Problem to solve
Every line from the opening of the records to the line with "centred on x = 0" should be restated exactly, with both ends included and the pictures left out.
BEGIN Records for processing
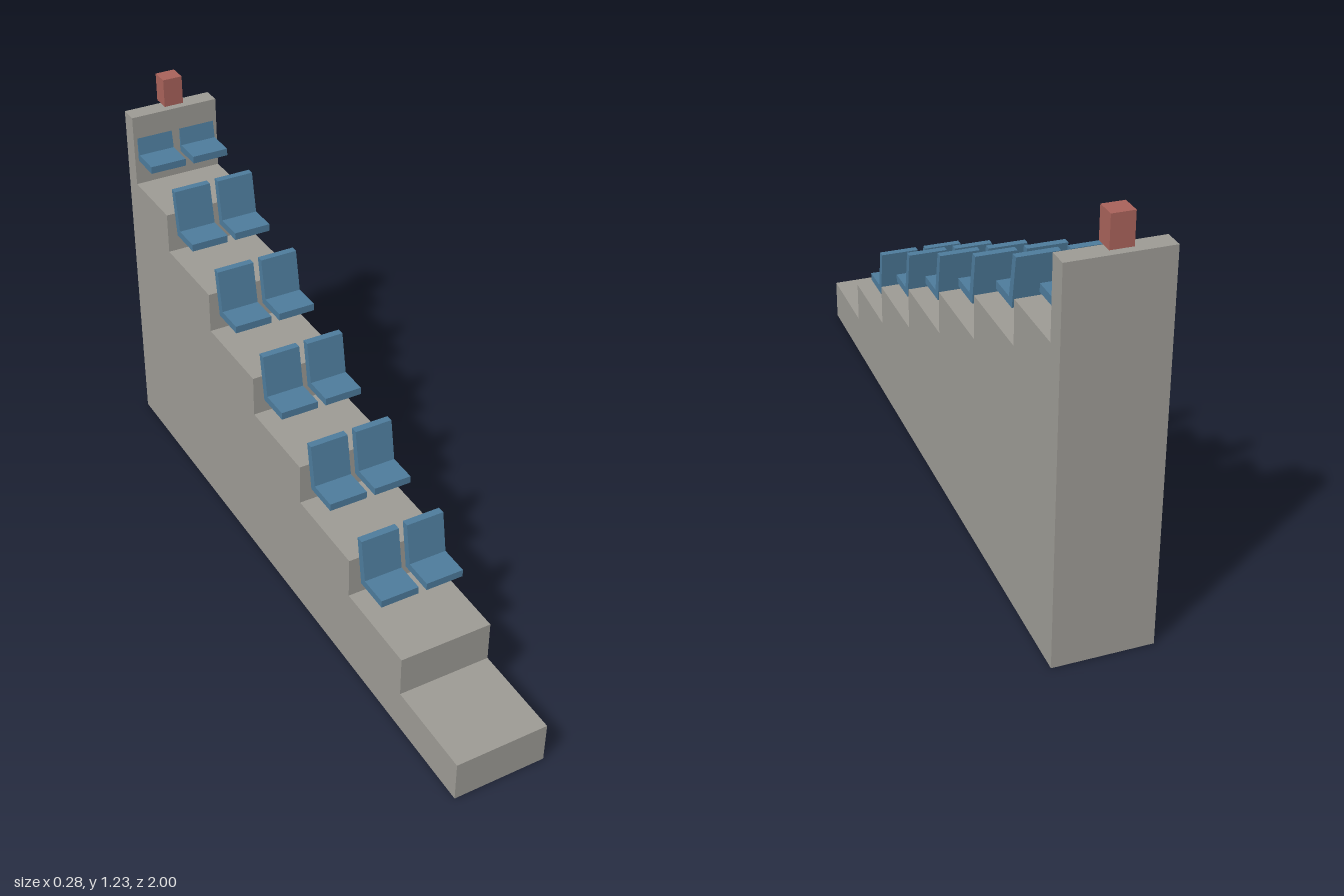
import * as THREE from 'three';

const concrete = new THREE.MeshStandardMaterial({ name: 'concrete grey', color: 0x9c9a94, side: THREE.DoubleSide });
const seatBlue = new THREE.MeshStandardMaterial({ name: 'seat blue', color: 0x4d7b9b });
const boxRed = new THREE.MeshStandardMaterial({ name: 'box red', color: 0xa8625a });

const HALF_WIDTH = 0.142;
const RUN = 2 / 7;
const RISE = 0.1288;

// Extrudes a side profile of [z, y] points across x, centred on x = 0
function extrudeAcross(profile, width) {
  const shape = new THREE.Shape(profile.map(([z, y]) => new THREE.Vector2(-z, y)));
  const geometry = new THREE.ExtrudeGeometry(shape, { depth: width, bevelEnabled: false });
  return geometry.translate(0, 0, -width / 2).rotateY(Math.PI / 2);
}

// Drops the triangles lying on the ground, leaving a shell open below
function openBottom(geometry) {
  const source = geometry.index ? geometry.toNonIndexed() : geometry;
  const pos = source.attributes.position;
  const kept = [];
  for (let i = 0; i < pos.count; i += 3) {
    const corners = [i, i + 1, i + 2];
    if (corners.every((c) => Math.abs(pos.getY(c)) < 1e-5)) continue;
    corners.forEach((c) => kept.push(pos.getX(c), pos.getY(c), pos.getZ(c)));
  }
  const shell = new THREE.BufferGeometry();
  shell.setAttribute('position', new THREE.Float32BufferAttribute(kept, 3));
  shell.computeVertexNormals();
  return shell;
}

export function createModel() {
  const model = new THREE.Group();
  model.name = 'grandstand';

  const add = (geometry, material, name, x = 0, y = 0, z = 0) => {
    const mesh = new THREE.Mesh(geometry, material);
    mesh.name = name;
    mesh.position.set(x, y, z);
    model.add(mesh);
  };

  // Seven terraces rising to a rear wall
  const profile = [[1, 0]];
  for (let i = 0; i < 7; i++) {
    const z = 1 - i * RUN;
    const y = (i + 1) * RISE;
    profile.push([z, y], [i < 6 ? z - RUN : -0.943, y]);
  }
  profile.push([-0.943, 1.13], [-1, 1.13], [-1, 0]);
  add(openBottom(extrudeAcross(profile, HALF_WIDTH * 2)), concrete, 'terraceShell');

  // Pairs of seats with reclined backs, one pair per row
  const seat = extrudeAcross([
    [0.585, 0.337], [0.585, 0.36], [0.495, 0.36], [0.473, 0.485],
    [0.451, 0.485], [0.475, 0.337],
  ], 0.117);
  for (let row = 0; row < 6; row++) {
    for (const side of [-1, 1]) {
      add(seat, seatBlue, side > 0 ? 'leftSeat' : 'rightSeat', side * 0.0715, row * RISE, -row * RUN);
    }
  }

  // Box hovering just above the rear wall
  add(new THREE.BoxGeometry(0.062, 0.089, 0.057), boxRed, 'wallTopBox', 0, 1.187, -0.9715);

  return model;
}
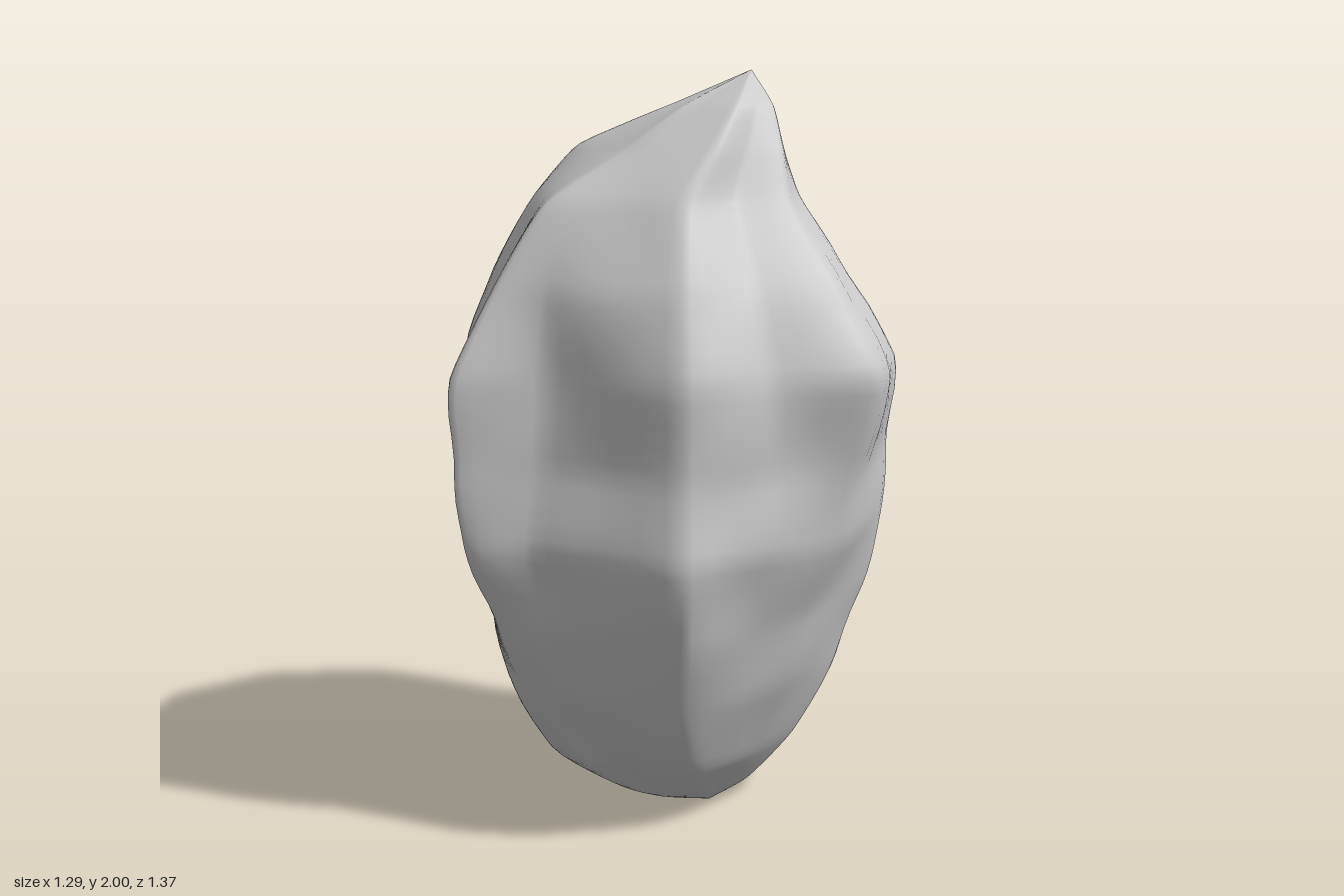
import * as THREE from 'three';

// Corner columns of the rock around its widest section, as [x, z]
const CORNERS = [
  [0.64, -0.09], [0.49, 0.15], [0.41, 0.4], [0.02, 0.51], [-0.14, 0.68],
  [-0.28, 0.51], [-0.46, 0.32], [-0.63, 0.17], [-0.63, -0.25],
  [-0.5, -0.45], [-0.14, -0.58], [0.13, -0.69], [0.41, -0.45],
];

// Height of each section, and how far out every corner sits there
const HEIGHTS = [1.91, 1.8, 1.67, 1.46, 1.24, 1.0, 0.8, 0.6, 0.39, 0.18, 0.05];
const SPREAD = [
  [0.2, 0.24, 0.26, 0.26, 0.22, 0.24, 0.26, 0.27, 0.26, 0.22, 0.18, 0.16, 0.17],
  [0.37, 0.4, 0.44, 0.48, 0.38, 0.46, 0.58, 0.6, 0.55, 0.42, 0.34, 0.27, 0.32],
  [0.54, 0.56, 0.6, 0.72, 0.6, 0.64, 0.71, 0.66, 0.66, 0.61, 0.54, 0.46, 0.52],
  [0.8, 0.83, 0.8, 0.92, 0.8, 0.83, 0.9, 0.86, 0.86, 0.81, 0.78, 0.72, 0.76],
  [1.0, 1.0, 0.92, 0.96, 0.98, 0.95, 1.03, 1.0, 1.0, 0.97, 0.93, 1.0, 0.97],
  [0.89, 0.99, 0.94, 0.97, 0.98, 0.82, 0.96, 0.97, 0.97, 0.97, 0.93, 0.95, 0.95],
  [0.82, 1.02, 1.0, 1.06, 0.94, 0.86, 0.92, 0.95, 0.92, 0.9, 0.97, 0.91, 0.92],
  [0.69, 0.88, 0.92, 1.02, 0.81, 0.88, 0.87, 0.79, 0.77, 0.8, 1.02, 0.86, 0.85],
  [0.58, 0.74, 0.78, 0.87, 0.69, 0.82, 0.79, 0.65, 0.62, 0.69, 1.08, 0.82, 0.72],
  [0.36, 0.48, 0.52, 0.6, 0.53, 0.68, 0.64, 0.51, 0.48, 0.5, 0.7, 0.56, 0.48],
  [0.16, 0.2, 0.24, 0.34, 0.28, 0.38, 0.44, 0.42, 0.36, 0.35, 0.36, 0.29, 0.23],
];
const TOP = new THREE.Vector3(0.15, 2, -0.13);
const BOTTOM = new THREE.Vector3(0.1, 0, -0.03);

// The core leans towards the peak at the top and towards the tip at the base
function coreAt(y) {
  const up = THREE.MathUtils.smoothstep(y, 1.6, 2.0);
  const down = 1 - THREE.MathUtils.smoothstep(y, 0, 0.4);
  return [0.13 * up + 0.06 * down, -0.11 * up - 0.03 * down];
}

// Shallow, vertically stretched weathering
function weathering(x, y, z) {
  return 0.008 * Math.sin(17 * x + 3 * y + 2) * Math.cos(15 * z - 4 * y)
    + 0.006 * Math.sin(11 * y + 9 * x - 7 * z) + 0.005 * Math.sin(25 * y + 13 * z - 8 * x);
}

function rockGeometry() {
  const stepsDown = (HEIGHTS.length + 1) * 5;
  const around = CORNERS.length * 6;

  // One curve from peak to tip through every corner column
  const columns = CORNERS.map(([x, z], c) => new THREE.CatmullRomCurve3([
    TOP,
    ...HEIGHTS.map((y, r) => {
      const [cx, cz] = coreAt(y);
      return new THREE.Vector3(cx + x * SPREAD[r][c], y, cz + z * SPREAD[r][c]);
    }),
    BOTTOM,
  ], false, 'catmullrom', 0.3));

  // Closed rings across the columns
  const positions = [...TOP.toArray()];
  for (let i = 1; i < stepsDown; i++) {
    const ring = new THREE.CatmullRomCurve3(
      columns.map((curve) => curve.getPoint(i / stepsDown)), true, 'catmullrom', 0.22);
    const fade = Math.min(1, i / 8, (stepsDown - i) / 8);
    for (let j = 0; j < around; j++) {
      const p = ring.getPoint(j / around);
      const [cx, cz] = coreAt(p.y);
      const k = 1 + fade * weathering(p.x, p.y, p.z);
      positions.push(cx + (p.x - cx) * k, p.y, cz + (p.z - cz) * k);
    }
  }
  positions.push(...BOTTOM.toArray());

  // Fans at both ends, quads in between
  const at = (i, j) => 1 + (i - 1) * around + (j % around);
  const last = positions.length / 3 - 1;
  const index = [];
  for (let j = 0; j < around; j++) {
    index.push(0, at(1, j + 1), at(1, j));
    for (let i = 1; i < stepsDown - 1; i++) {
      const a = at(i, j), b = at(i, j + 1), c = at(i + 1, j), d = at(i + 1, j + 1);
      index.push(a, b, c, b, d, c);
    }
    index.push(at(stepsDown - 1, j), at(stepsDown - 1, j + 1), last);
  }

  const geometry = new THREE.BufferGeometry();
  geometry.setAttribute('position', new THREE.Float32BufferAttribute(positions, 3));
  geometry.setIndex(index);
  geometry.computeVertexNormals();
  return geometry;
}

export function createModel() {
  const group = new THREE.Group();
  group.name = 'boulder';
  const rock = new THREE.Mesh(rockGeometry(), new THREE.MeshStandardMaterial({ color: 0xcccccc }));
  rock.name = 'rock';
  group.add(rock);
  return group;
}
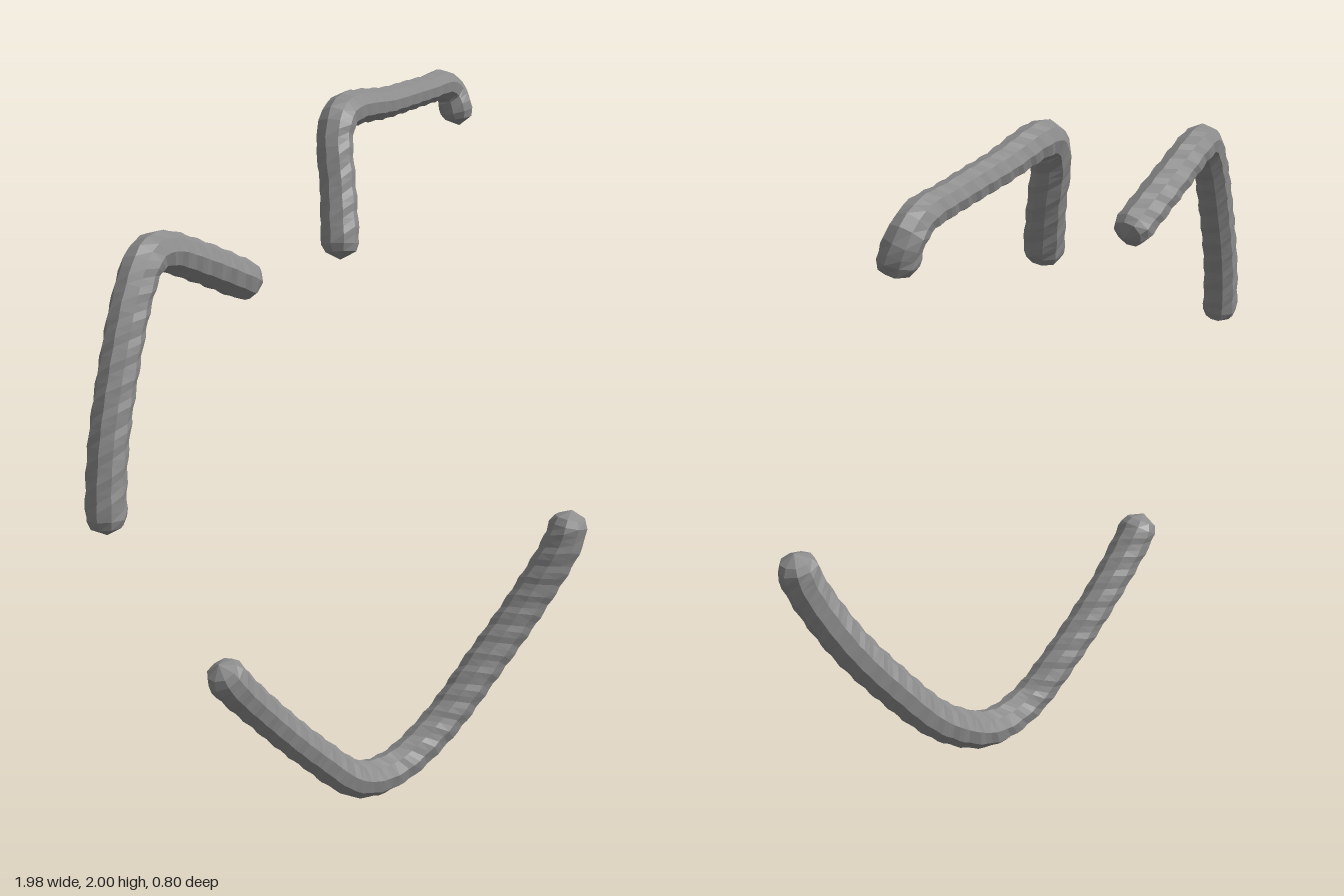
import * as THREE from 'three';

const grey = new THREE.MeshStandardMaterial({ color: 0x8c8c8c, flatShading: true });
grey.name = 'grey';

// Lumpy round strand swept along points [x, y, z, radius], with domed ends
function strand(name, points) {
  const curve = new THREE.CatmullRomCurve3(
    points.map(([x, y, z]) => new THREE.Vector3(x, y, z)), false, 'centripetal');
  const length = curve.getLength();
  const rings = Math.round(length / 0.022), sides = 9;
  const geometry = new THREE.TubeGeometry(curve, rings, 1, sides, false);
  const position = geometry.attributes.position;
  const v = new THREE.Vector3();

  for (let i = 0; i <= rings; i++) {
    const u = i / rings;
    const centre = curve.getPointAt(u);
    // Radius read between neighbouring control points
    const t = curve.getUtoTmapping(u) * (points.length - 1);
    const k = Math.min(Math.floor(t), points.length - 2);
    const radius = THREE.MathUtils.lerp(points[k][3], points[k + 1][3], t - k);
    // Hemispherical closing at both tips
    const d = Math.min(1, Math.min(u, 1 - u) * length / radius);
    const dome = Math.sqrt(1 - (1 - d) ** 2);
    for (let j = 0; j <= sides; j++) {
      const n = i * (sides + 1) + j;
      const lump = 1 + 0.04 * Math.sin(i * 1.9 + (j % sides) * 2.3);
      v.fromBufferAttribute(position, n).sub(centre)
        .multiplyScalar(radius * dome * lump).add(centre);
      position.setXYZ(n, v.x, v.y, v.z);
    }
  }
  geometry.computeVertexNormals();
  const mesh = new THREE.Mesh(geometry, grey);
  mesh.name = name;
  return mesh;
}

export function createModel() {
  const group = new THREE.Group();
  group.name = 'face';

  group.add(
    // Arched brow on the model's right
    strand('rightBrow', [
      [-0.935, 1.085, -0.03, 0.053], [-0.93, 1.16, -0.037, 0.053], [-0.90, 1.31, -0.05, 0.052],
      [-0.83, 1.5, -0.07, 0.052], [-0.75, 1.65, -0.095, 0.052], [-0.68, 1.725, -0.115, 0.053],
      [-0.60, 1.728, -0.135, 0.054], [-0.45, 1.67, -0.15, 0.056], [-0.28, 1.59, -0.155, 0.056],
      [-0.22, 1.56, -0.155, 0.056]]),
    // Angular brow on the model's left, hooked at its outer end
    strand('leftBrow', [
      [0.105, 1.57, -0.12, 0.055], [0.12, 1.64, -0.135, 0.055], [0.15, 1.76, -0.165, 0.052],
      [0.18, 1.89, -0.2, 0.052], [0.225, 1.947, -0.215, 0.053], [0.5, 1.94, -0.265, 0.045],
      [0.75, 1.935, -0.315, 0.043], [0.89, 1.93, -0.345, 0.046], [0.935, 1.9, -0.348, 0.048],
      [0.948, 1.85, -0.335, 0.052], [0.95, 1.8, -0.325, 0.05]]),
    // Wide lopsided smile
    strand('smile', [
      [-0.525, 0.58, -0.04, 0.057], [-0.49, 0.52, -0.033, 0.057], [-0.36, 0.37, -0.01, 0.053],
      [-0.2, 0.2, 0.033, 0.053], [-0.07, 0.085, 0.073, 0.055], [0.08, 0.064, 0.095, 0.056],
      [0.25, 0.15, 0.135, 0.058], [0.4, 0.32, 0.195, 0.06], [0.52, 0.5, 0.265, 0.06],
      [0.6, 0.69, 0.335, 0.06], [0.62, 0.78, 0.345, 0.06]]),
  );
  return group;
}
END Records for processing
Result of the task
import * as THREE from 'three';

const concrete = new THREE.MeshStandardMaterial({ name: 'concrete grey', color: 0x9c9a94, side: THREE.DoubleSide });
const seatBlue = new THREE.MeshStandardMaterial({ name: 'seat blue', color: 0x4d7b9b });
const boxRed = new THREE.MeshStandardMaterial({ name: 'box red', color: 0xa8625a });

const HALF_WIDTH = 0.142;
const RUN = 2 / 7;
const RISE = 0.1288;

// Extrudes a side profile of [z, y] points across x, centred on x = 0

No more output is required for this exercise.